(Saved data entries)
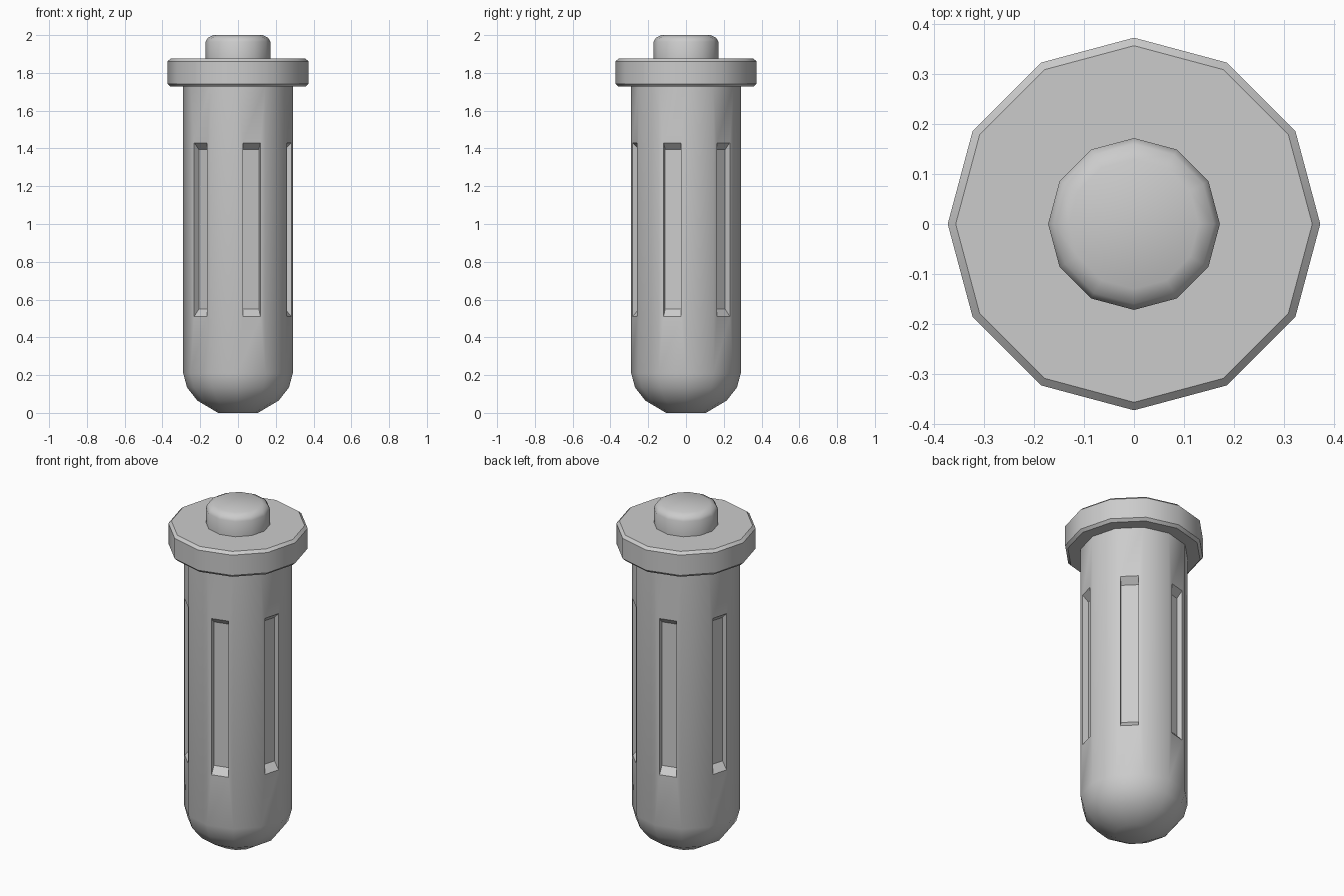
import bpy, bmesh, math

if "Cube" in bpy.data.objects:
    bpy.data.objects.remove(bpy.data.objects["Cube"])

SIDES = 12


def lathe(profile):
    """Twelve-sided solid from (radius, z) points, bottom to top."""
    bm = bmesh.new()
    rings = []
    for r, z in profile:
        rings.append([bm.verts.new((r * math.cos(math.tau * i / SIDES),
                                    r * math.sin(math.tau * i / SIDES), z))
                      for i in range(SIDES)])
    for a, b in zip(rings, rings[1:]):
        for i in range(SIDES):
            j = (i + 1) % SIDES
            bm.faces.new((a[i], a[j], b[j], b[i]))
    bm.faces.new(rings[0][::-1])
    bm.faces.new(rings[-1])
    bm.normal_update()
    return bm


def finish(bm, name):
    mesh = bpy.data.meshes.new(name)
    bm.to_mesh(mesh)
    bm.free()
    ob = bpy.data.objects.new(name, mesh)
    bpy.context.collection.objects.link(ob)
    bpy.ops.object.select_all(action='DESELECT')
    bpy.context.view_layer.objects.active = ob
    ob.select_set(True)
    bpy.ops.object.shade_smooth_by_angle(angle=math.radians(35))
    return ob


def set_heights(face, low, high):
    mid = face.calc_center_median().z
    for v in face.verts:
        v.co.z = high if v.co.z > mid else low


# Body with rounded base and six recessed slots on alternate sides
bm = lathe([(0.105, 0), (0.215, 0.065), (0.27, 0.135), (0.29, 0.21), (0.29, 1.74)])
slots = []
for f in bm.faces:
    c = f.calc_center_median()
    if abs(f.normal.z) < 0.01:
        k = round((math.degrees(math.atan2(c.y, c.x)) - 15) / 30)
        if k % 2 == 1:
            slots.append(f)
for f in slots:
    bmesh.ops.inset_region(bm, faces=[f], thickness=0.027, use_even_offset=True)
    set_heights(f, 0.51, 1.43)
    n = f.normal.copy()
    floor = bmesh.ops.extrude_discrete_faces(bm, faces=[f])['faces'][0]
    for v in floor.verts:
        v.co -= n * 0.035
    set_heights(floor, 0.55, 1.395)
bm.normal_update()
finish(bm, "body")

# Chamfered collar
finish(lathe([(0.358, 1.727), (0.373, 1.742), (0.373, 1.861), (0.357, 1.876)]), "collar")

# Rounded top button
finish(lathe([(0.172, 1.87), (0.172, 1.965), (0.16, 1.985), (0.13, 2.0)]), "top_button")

## What you need to do:
Every line above is to be given again exactly, apart from the pictures.

## Answer space:
import bpy, bmesh, math

if "Cube" in bpy.data.objects:
    bpy.data.objects.remove(bpy.data.objects["Cube"])

SIDES = 12


def lathe(profile):
    """Twelve-sided solid from (radius, z) points, bottom to top."""
    bm = bmesh.new()
    rings = []
    for r, z in profile:
        rings.append([bm.verts.new((r * math.cos(math.tau * i / SIDES),
                                    r * math.sin(math.tau * i / SIDES), z))
                      for i in range(SIDES)])
    for a, b in zip(rings, rings[1:]):
        for i in range(SIDES):
            j = (i + 1) % SIDES
            bm.faces.new((a[i], a[j], b[j], b[i]))
    bm.faces.new(rings[0][::-1])
    bm.faces.new(rings[-1])
    bm.normal_update()
    return bm


def finish(bm, name):
    mesh = bpy.data.meshes.new(name)
    bm.to_mesh(mesh)
    bm.free()
    ob = bpy.data.objects.new(name, mesh)
    bpy.context.collection.objects.link(ob)
    bpy.ops.object.select_all(action='DESELECT')
    bpy.context.view_layer.objects.active = ob
    ob.select_set(True)
    bpy.ops.object.shade_smooth_by_angle(angle=math.radians(35))
    return ob


def set_heights(face, low, high):
    mid = face.calc_center_median().z
    for v in face.verts:
        v.co.z = high if v.co.z > mid else low


# Body with rounded base and six recessed slots on alternate sides
bm = lathe([(0.105, 0), (0.215, 0.065), (0.27, 0.135), (0.29, 0.21), (0.29, 1.74)])
slots = []
for f in bm.faces:
    c = f.calc_center_median()
    if abs(f.normal.z) < 0.01:
        k = round((math.degrees(math.atan2(c.y, c.x)) - 15) / 30)
        if k % 2 == 1:
            slots.append(f)
for f in slots:
    bmesh.ops.inset_region(bm, faces=[f], thickness=0.027, use_even_offset=True)
    set_heights(f, 0.51, 1.43)
    n = f.normal.copy()
    floor = bmesh.ops.extrude_discrete_faces(bm, faces=[f])['faces'][0]
    for v in floor.verts:
        v.co -= n * 0.035
    set_heights(floor, 0.55, 1.395)
bm.normal_update()
finish(bm, "body")

# Chamfered collar
finish(lathe([(0.358, 1.727), (0.373, 1.742), (0.373, 1.861), (0.357, 1.876)]), "collar")

# Rounded top button
finish(lathe([(0.172, 1.87), (0.172, 1.965), (0.16, 1.985), (0.13, 2.0)]), "top_button")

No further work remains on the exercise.